Task item
Output every record verbatim, and omit each picture.

Saved entries
<<<<

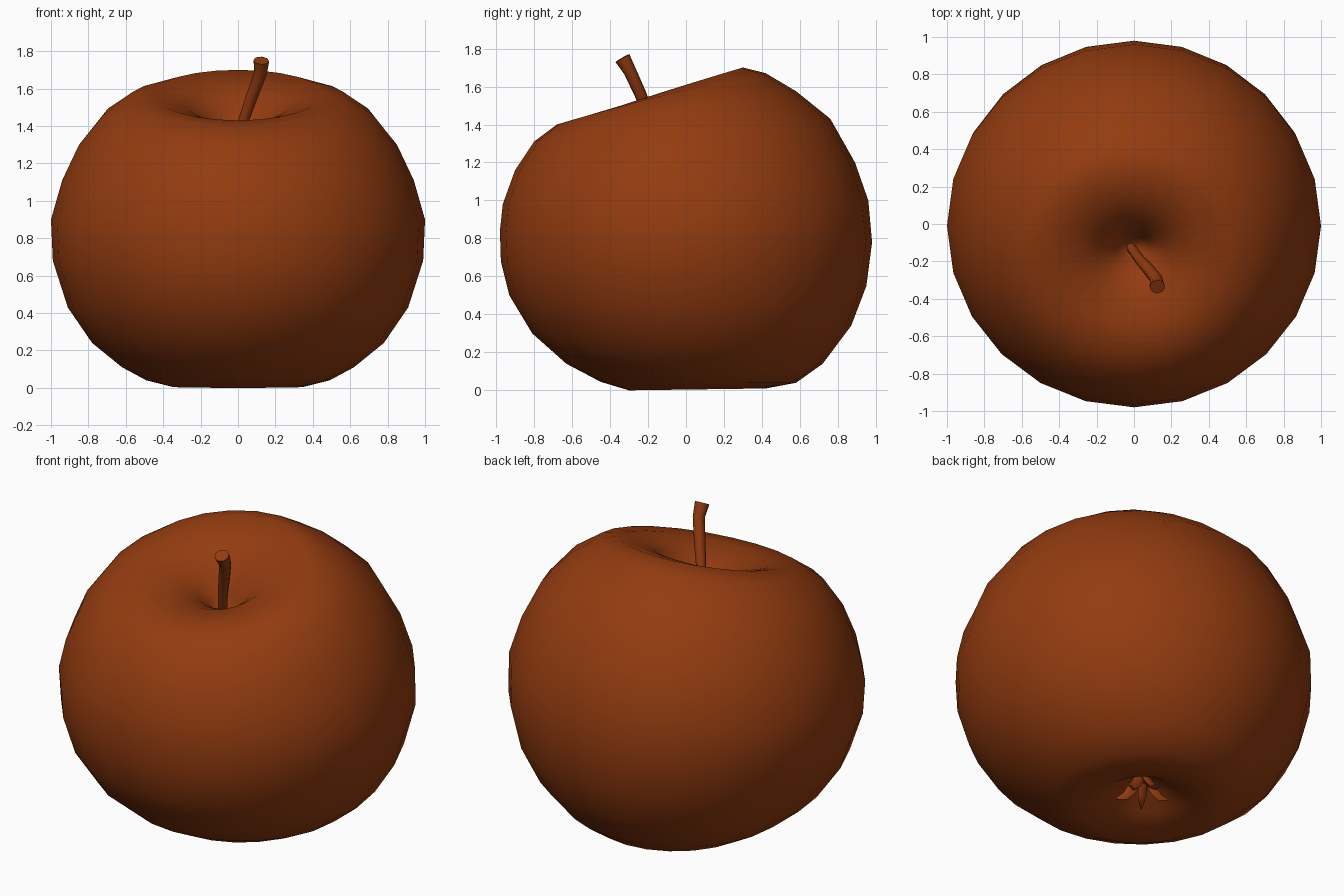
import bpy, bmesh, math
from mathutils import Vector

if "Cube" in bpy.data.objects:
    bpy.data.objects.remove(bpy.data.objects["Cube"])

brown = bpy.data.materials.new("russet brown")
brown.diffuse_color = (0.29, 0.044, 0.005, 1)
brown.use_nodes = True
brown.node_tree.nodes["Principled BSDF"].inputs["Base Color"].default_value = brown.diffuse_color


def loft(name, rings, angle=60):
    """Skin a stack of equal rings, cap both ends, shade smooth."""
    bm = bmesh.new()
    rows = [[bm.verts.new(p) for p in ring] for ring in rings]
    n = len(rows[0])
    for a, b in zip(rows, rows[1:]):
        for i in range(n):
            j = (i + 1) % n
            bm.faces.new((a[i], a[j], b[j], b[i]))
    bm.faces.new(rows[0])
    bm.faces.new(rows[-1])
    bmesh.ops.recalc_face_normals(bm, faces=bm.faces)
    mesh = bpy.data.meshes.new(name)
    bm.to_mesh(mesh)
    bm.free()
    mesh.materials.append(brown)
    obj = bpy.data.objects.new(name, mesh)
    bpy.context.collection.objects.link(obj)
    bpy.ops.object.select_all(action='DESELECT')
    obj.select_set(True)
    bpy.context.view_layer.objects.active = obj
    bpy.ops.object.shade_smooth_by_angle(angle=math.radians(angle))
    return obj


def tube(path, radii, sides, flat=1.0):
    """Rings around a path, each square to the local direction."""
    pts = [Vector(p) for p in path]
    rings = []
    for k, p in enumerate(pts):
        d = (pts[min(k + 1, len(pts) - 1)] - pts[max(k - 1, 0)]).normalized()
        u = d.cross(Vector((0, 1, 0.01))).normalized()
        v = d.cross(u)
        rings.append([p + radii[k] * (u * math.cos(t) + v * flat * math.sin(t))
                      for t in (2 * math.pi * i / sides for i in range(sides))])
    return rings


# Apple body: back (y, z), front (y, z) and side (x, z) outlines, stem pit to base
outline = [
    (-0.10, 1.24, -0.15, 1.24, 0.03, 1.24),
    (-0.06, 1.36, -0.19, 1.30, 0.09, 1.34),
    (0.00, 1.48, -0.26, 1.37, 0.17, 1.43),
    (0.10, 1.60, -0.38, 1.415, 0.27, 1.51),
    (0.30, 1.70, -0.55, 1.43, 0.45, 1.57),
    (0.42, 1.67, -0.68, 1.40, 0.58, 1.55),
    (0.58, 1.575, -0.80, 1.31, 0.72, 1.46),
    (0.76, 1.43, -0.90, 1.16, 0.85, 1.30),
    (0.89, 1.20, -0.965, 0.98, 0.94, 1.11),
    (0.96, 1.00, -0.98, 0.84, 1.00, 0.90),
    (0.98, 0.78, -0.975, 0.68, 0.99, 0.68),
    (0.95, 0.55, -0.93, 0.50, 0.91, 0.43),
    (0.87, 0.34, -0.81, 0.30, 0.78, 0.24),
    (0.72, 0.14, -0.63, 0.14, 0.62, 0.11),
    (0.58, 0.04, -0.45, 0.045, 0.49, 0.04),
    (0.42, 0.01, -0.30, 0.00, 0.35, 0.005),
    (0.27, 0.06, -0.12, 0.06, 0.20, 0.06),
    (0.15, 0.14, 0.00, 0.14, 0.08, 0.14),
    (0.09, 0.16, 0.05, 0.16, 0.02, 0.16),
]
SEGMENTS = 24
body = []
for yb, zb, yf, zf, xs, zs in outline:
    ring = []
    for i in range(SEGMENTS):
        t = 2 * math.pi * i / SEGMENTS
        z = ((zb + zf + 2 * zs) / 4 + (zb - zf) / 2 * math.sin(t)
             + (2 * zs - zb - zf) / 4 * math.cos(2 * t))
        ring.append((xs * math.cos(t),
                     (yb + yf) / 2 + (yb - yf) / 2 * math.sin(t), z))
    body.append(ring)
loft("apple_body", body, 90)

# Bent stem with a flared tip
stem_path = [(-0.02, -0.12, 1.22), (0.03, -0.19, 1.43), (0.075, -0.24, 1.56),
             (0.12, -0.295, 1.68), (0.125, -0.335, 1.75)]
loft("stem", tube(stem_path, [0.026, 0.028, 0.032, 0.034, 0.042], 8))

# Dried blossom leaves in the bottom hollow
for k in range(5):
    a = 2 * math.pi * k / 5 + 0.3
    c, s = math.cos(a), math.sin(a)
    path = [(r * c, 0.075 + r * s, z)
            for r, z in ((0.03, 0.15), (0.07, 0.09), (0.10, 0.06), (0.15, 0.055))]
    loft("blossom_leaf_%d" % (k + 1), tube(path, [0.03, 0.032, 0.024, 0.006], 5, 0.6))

>>>>

Solution to the exercise
import bpy, bmesh, math
from mathutils import Vector

if "Cube" in bpy.data.objects:
    bpy.data.objects.remove(bpy.data.objects["Cube"])

brown = bpy.data.materials.new("russet brown")
brown.diffuse_color = (0.29, 0.044, 0.005, 1)
brown.use_nodes = True
brown.node_tree.nodes["Principled BSDF"].inputs["Base Color"].default_value = brown.diffuse_color


def loft(name, rings, angle=60):
    """Skin a stack of equal rings, cap both ends, shade smooth."""
    bm = bmesh.new()
    rows = [[bm.verts.new(p) for p in ring] for ring in rings]
    n = len(rows[0])
    for a, b in zip(rows, rows[1:]):
        for i in range(n):
            j = (i + 1) % n
            bm.faces.new((a[i], a[j], b[j], b[i]))
    bm.faces.new(rows[0])
    bm.faces.new(rows[-1])
    bmesh.ops.recalc_face_normals(bm, faces=bm.faces)
    mesh = bpy.data.meshes.new(name)
    bm.to_mesh(mesh)
    bm.free()
    mesh.materials.append(brown)
    obj = bpy.data.objects.new(name, mesh)
    bpy.context.collection.objects.link(obj)
    bpy.ops.object.select_all(action='DESELECT')
    obj.select_set(True)
    bpy.context.view_layer.objects.active = obj
    bpy.ops.object.shade_smooth_by_angle(angle=math.radians(angle))
    return obj


def tube(path, radii, sides, flat=1.0):
    """Rings around a path, each square to the local direction."""
    pts = [Vector(p) for p in path]
    rings = []
    for k, p in enumerate(pts):
        d = (pts[min(k + 1, len(pts) - 1)] - pts[max(k - 1, 0)]).normalized()
        u = d.cross(Vector((0, 1, 0.01))).normalized()
        v = d.cross(u)
        rings.append([p + radii[k] * (u * math.cos(t) + v * flat * math.sin(t))
                      for t in (2 * math.pi * i / sides for i in range(sides))])
    return rings


# Apple body: back (y, z), front (y, z) and side (x, z) outlines, stem pit to base
outline = [
    (-0.10, 1.24, -0.15, 1.24, 0.03, 1.24),
    (-0.06, 1.36, -0.19, 1.30, 0.09, 1.34),
    (0.00, 1.48, -0.26, 1.37, 0.17, 1.43),
    (0.10, 1.60, -0.38, 1.415, 0.27, 1.51),
    (0.30, 1.70, -0.55, 1.43, 0.45, 1.57),
    (0.42, 1.67, -0.68, 1.40, 0.58, 1.55),
    (0.58, 1.575, -0.80, 1.31, 0.72, 1.46),
    (0.76, 1.43, -0.90, 1.16, 0.85, 1.30),
    (0.89, 1.20, -0.965, 0.98, 0.94, 1.11),
    (0.96, 1.00, -0.98, 0.84, 1.00, 0.90),
    (0.98, 0.78, -0.975, 0.68, 0.99, 0.68),
    (0.95, 0.55, -0.93, 0.50, 0.91, 0.43),
    (0.87, 0.34, -0.81, 0.30, 0.78, 0.24),
    (0.72, 0.14, -0.63, 0.14, 0.62, 0.11),
    (0.58, 0.04, -0.45, 0.045, 0.49, 0.04),
    (0.42, 0.01, -0.30, 0.00, 0.35, 0.005),
    (0.27, 0.06, -0.12, 0.06, 0.20, 0.06),
    (0.15, 0.14, 0.00, 0.14, 0.08, 0.14),
    (0.09, 0.16, 0.05, 0.16, 0.02, 0.16),
]
SEGMENTS = 24
body = []
for yb, zb, yf, zf, xs, zs in outline:
    ring = []
    for i in range(SEGMENTS):
        t = 2 * math.pi * i / SEGMENTS
        z = ((zb + zf + 2 * zs) / 4 + (zb - zf) / 2 * math.sin(t)
             + (2 * zs - zb - zf) / 4 * math.cos(2 * t))
        ring.append((xs * math.cos(t),
                     (yb + yf) / 2 + (yb - yf) / 2 * math.sin(t), z))
    body.append(ring)
loft("apple_body", body, 90)

# Bent stem with a flared tip
stem_path = [(-0.02, -0.12, 1.22), (0.03, -0.19, 1.43), (0.075, -0.24, 1.56),
             (0.12, -0.295, 1.68), (0.125, -0.335, 1.75)]
loft("stem", tube(stem_path, [0.026, 0.028, 0.032, 0.034, 0.042], 8))

# Dried blossom leaves in the bottom hollow
for k in range(5):
    a = 2 * math.pi * k / 5 + 0.3
    c, s = math.cos(a), math.sin(a)
    path = [(r * c, 0.075 + r * s, z)
            for r, z in ((0.03, 0.15), (0.07, 0.09), (0.10, 0.06), (0.15, 0.055))]
    loft("blossom_leaf_%d" % (k + 1), tube(path, [0.03, 0.032, 0.024, 0.006], 5, 0.6))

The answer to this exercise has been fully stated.